Requirement: The answer should consist of each line below that contains the word "import".

[Data for this exercise Boundary: Start]

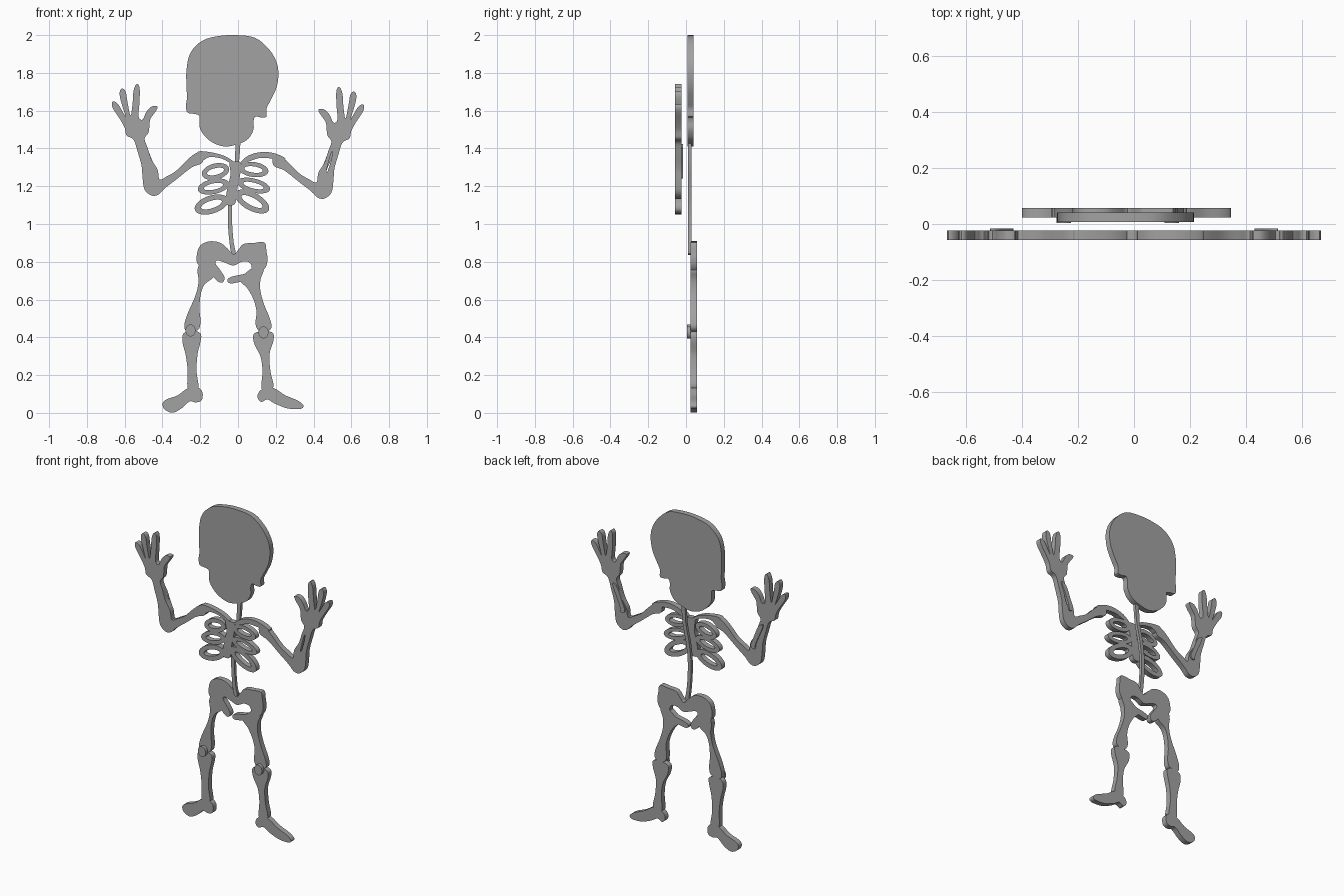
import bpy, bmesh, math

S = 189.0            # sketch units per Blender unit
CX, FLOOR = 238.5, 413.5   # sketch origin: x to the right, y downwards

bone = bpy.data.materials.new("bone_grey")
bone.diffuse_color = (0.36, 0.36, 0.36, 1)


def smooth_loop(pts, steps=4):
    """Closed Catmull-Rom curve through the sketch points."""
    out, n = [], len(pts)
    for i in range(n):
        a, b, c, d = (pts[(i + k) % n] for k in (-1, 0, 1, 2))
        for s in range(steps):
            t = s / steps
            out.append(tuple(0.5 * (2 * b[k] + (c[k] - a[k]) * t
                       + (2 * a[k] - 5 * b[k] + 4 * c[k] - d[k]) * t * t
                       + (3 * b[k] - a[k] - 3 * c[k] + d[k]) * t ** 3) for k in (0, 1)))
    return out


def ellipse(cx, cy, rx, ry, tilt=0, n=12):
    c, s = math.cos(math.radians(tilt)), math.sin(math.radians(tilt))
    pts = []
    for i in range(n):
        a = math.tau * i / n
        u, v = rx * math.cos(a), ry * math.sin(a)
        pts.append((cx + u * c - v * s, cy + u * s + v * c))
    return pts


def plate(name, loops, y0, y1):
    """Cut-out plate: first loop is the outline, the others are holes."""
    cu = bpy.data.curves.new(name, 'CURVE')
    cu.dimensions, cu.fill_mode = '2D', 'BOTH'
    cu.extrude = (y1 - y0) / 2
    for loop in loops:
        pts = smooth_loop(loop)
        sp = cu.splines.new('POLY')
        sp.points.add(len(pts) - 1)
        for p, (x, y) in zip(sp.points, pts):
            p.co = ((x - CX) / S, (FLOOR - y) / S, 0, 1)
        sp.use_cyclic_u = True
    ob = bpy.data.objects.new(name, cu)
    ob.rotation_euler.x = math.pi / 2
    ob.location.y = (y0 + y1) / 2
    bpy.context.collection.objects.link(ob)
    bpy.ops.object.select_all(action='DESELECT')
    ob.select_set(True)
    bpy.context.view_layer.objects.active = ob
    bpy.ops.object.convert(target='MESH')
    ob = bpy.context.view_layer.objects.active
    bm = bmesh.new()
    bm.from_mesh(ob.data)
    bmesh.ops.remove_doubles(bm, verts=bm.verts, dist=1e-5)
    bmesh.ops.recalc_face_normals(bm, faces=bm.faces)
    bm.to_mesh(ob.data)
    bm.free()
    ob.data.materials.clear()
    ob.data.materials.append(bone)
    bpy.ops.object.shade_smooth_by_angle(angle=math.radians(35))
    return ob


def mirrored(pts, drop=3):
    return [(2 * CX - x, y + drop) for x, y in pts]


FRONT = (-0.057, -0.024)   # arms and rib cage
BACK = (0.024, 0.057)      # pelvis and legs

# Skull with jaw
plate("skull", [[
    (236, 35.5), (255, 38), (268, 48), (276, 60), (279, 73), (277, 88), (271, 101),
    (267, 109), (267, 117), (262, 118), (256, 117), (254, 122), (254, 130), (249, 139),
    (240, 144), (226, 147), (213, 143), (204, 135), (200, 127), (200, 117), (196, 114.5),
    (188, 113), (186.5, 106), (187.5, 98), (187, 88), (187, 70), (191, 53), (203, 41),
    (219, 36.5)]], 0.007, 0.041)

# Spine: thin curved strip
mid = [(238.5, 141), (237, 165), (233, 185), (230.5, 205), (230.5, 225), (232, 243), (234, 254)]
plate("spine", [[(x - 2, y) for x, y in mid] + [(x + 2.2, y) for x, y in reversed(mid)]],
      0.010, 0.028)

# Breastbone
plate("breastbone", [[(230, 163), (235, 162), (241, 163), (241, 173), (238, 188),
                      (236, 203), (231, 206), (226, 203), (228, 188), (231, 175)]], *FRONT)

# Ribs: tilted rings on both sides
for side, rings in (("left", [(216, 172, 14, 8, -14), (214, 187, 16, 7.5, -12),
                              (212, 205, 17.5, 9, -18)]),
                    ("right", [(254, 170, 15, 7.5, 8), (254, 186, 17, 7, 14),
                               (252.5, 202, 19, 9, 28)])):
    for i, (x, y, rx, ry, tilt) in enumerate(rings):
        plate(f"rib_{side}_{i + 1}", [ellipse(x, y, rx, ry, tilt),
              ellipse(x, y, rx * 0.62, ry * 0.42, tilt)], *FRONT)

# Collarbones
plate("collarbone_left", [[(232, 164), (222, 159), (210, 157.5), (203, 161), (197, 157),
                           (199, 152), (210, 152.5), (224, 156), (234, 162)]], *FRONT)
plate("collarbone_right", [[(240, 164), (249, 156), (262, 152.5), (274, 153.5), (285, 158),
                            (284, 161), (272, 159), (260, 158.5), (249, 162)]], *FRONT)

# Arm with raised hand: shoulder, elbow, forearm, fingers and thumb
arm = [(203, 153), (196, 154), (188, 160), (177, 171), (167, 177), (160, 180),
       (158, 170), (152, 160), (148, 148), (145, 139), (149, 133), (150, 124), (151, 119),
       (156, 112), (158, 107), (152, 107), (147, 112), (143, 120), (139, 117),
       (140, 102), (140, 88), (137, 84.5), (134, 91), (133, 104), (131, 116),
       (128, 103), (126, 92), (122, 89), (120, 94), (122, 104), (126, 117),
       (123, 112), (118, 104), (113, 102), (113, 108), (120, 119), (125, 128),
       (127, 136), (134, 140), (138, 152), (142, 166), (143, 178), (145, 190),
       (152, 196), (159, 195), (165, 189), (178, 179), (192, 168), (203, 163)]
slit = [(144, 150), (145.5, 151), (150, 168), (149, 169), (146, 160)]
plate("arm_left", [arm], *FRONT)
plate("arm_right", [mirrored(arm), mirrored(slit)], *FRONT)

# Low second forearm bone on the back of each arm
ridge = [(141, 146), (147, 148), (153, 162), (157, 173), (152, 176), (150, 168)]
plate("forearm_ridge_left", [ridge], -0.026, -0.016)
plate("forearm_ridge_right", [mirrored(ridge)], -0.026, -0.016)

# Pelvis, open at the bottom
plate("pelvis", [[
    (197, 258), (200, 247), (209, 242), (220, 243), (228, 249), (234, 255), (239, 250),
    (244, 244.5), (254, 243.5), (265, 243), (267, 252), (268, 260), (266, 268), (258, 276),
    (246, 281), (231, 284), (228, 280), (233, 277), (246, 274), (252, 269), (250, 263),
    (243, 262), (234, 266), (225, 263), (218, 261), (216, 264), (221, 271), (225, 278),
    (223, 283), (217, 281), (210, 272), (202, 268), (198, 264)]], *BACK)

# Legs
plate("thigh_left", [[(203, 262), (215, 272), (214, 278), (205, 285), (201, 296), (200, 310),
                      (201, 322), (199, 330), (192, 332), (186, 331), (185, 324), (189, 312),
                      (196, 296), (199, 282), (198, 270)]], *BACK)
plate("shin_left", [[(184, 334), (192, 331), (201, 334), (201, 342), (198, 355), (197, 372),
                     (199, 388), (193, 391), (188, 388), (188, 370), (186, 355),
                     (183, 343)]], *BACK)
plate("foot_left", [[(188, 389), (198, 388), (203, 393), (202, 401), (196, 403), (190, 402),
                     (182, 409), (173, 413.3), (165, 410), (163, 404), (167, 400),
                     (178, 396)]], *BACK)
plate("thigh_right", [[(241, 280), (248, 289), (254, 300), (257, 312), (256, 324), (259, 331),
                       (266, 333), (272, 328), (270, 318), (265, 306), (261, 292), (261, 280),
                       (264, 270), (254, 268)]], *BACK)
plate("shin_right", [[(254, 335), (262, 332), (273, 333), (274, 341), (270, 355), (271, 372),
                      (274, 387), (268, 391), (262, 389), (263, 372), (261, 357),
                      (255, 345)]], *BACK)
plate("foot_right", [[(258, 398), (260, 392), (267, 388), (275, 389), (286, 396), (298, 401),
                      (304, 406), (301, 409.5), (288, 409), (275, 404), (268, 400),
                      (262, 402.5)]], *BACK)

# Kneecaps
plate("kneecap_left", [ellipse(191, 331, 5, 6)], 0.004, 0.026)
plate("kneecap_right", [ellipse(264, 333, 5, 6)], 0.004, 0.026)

[Data for this exercise Boundary: End]
[Data for this exercise Boundary: Start]

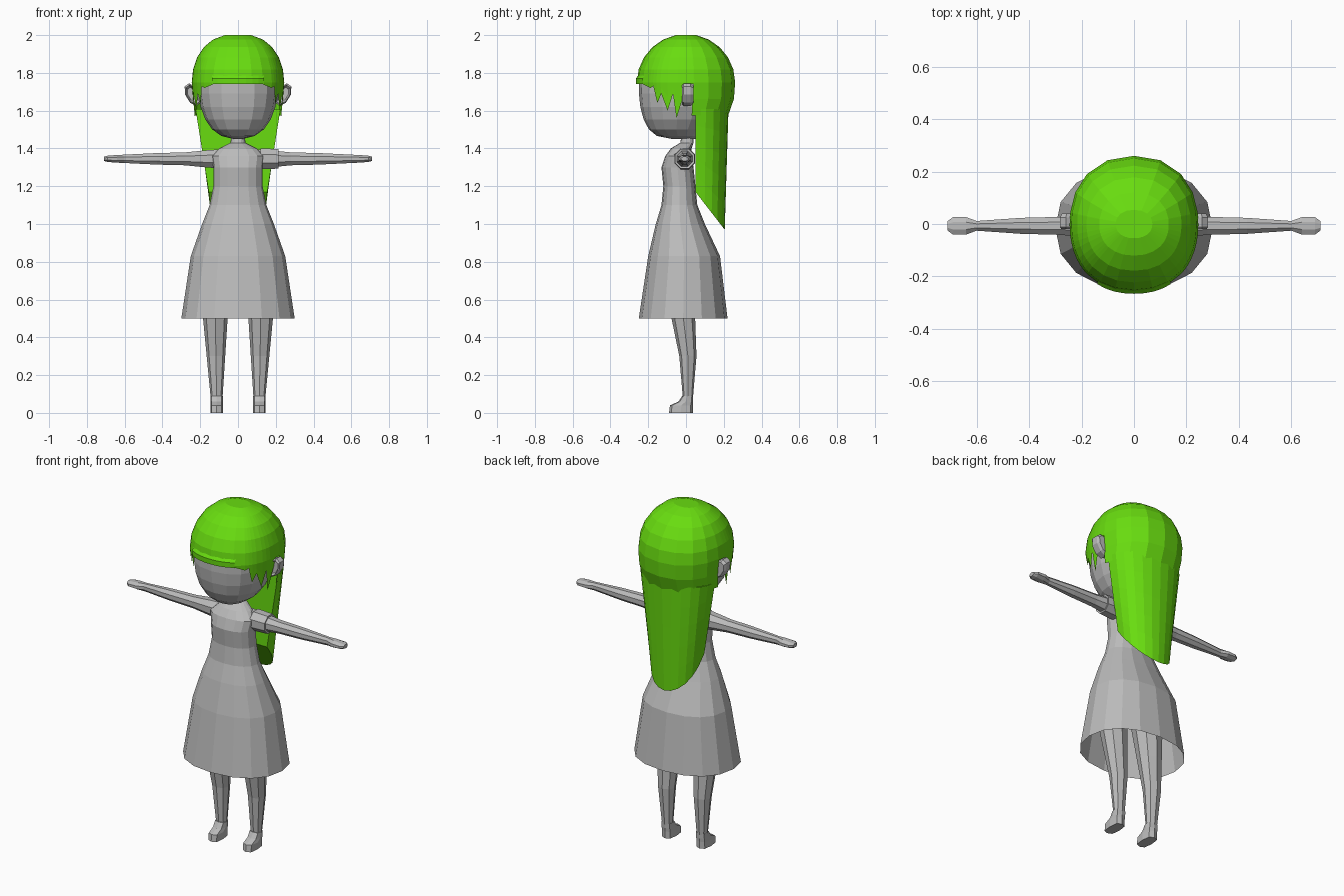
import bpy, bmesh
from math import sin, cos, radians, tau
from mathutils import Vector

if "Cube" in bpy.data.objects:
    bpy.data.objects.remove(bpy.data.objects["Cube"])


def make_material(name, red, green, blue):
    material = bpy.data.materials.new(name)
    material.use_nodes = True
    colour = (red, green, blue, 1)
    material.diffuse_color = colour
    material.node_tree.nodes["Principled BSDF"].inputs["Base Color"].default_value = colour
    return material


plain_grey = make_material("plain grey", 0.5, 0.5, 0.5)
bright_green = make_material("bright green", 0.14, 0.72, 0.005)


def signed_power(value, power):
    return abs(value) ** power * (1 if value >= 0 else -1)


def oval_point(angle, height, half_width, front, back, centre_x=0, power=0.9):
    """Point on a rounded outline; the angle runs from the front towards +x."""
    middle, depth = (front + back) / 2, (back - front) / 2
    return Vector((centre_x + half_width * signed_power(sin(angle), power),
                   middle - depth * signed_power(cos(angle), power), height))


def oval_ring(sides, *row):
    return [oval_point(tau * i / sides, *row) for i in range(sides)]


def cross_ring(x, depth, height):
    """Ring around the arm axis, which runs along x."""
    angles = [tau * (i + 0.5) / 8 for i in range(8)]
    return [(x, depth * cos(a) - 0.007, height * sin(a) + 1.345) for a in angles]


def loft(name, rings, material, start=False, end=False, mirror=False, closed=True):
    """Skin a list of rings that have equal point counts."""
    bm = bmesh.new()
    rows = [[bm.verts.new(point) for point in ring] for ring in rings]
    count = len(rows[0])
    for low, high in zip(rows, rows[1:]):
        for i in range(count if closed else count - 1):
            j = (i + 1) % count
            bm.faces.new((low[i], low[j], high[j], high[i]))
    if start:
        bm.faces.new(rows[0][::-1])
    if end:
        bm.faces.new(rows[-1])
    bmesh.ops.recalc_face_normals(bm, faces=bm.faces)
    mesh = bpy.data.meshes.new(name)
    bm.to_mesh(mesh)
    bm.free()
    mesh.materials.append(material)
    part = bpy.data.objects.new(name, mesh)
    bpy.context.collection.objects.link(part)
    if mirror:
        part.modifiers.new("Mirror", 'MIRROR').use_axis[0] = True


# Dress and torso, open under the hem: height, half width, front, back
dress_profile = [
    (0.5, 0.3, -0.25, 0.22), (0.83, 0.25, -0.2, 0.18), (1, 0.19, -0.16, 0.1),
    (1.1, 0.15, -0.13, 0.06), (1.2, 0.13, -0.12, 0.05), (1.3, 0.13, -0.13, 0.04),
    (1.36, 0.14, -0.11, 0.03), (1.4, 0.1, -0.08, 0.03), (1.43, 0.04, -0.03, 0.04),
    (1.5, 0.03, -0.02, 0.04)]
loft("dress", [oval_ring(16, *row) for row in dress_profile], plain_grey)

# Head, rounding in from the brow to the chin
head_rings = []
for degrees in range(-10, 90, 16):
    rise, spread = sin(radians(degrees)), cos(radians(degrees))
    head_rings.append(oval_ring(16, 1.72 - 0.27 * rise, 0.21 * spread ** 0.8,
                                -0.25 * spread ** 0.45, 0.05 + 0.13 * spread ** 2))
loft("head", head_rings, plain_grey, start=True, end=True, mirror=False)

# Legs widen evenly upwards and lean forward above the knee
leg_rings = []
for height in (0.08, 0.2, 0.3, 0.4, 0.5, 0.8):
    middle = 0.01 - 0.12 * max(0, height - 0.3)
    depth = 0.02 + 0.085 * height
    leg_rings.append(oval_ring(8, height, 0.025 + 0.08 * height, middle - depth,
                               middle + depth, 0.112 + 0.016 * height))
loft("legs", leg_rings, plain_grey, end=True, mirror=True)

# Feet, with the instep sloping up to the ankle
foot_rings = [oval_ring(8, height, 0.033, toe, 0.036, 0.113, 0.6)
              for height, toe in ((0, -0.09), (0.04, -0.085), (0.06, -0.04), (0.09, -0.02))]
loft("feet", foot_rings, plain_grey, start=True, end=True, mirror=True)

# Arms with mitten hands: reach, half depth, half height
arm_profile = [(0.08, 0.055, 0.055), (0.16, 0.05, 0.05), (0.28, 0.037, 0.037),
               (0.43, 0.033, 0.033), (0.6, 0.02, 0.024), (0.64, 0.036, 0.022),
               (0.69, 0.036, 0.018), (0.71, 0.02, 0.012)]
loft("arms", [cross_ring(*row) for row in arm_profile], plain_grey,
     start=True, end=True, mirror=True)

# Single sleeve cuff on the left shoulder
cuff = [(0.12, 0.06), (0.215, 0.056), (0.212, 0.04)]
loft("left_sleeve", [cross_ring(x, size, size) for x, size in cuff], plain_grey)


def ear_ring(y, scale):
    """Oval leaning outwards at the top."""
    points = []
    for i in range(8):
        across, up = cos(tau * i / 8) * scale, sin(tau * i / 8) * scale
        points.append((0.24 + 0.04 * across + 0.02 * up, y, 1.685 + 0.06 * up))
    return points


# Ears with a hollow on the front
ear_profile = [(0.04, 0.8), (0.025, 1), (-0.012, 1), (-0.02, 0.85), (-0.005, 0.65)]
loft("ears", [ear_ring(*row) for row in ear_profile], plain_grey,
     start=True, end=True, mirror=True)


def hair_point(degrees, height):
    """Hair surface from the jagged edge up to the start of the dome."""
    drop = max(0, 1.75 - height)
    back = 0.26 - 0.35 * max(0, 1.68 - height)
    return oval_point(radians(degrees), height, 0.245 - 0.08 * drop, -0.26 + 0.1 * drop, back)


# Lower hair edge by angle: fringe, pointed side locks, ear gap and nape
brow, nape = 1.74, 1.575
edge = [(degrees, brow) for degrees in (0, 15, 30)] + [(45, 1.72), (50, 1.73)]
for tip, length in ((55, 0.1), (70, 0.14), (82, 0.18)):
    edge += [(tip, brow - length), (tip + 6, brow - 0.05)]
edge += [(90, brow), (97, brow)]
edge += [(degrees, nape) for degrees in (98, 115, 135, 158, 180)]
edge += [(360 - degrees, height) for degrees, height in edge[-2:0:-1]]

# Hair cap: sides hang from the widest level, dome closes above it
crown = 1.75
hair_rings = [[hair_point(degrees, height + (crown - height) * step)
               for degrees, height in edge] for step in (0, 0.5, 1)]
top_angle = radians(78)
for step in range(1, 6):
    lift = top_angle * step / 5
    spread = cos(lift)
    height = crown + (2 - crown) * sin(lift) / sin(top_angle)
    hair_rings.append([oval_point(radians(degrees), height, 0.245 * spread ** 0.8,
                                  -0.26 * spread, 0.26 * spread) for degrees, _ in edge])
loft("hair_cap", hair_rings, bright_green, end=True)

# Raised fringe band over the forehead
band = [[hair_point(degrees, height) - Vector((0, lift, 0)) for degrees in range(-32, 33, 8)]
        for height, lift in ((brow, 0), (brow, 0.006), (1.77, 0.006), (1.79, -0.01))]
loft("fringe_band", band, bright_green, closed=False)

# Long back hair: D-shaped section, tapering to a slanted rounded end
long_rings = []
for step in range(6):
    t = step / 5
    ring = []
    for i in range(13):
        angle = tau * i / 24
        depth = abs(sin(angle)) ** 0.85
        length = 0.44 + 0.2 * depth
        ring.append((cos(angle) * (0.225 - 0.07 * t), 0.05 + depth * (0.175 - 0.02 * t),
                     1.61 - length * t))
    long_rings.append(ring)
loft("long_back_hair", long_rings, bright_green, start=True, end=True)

[Data for this exercise Boundary: End]

Exercise result:
import bpy, bmesh, math
import bpy, bmesh
from math import sin, cos, radians, tau
from mathutils import Vector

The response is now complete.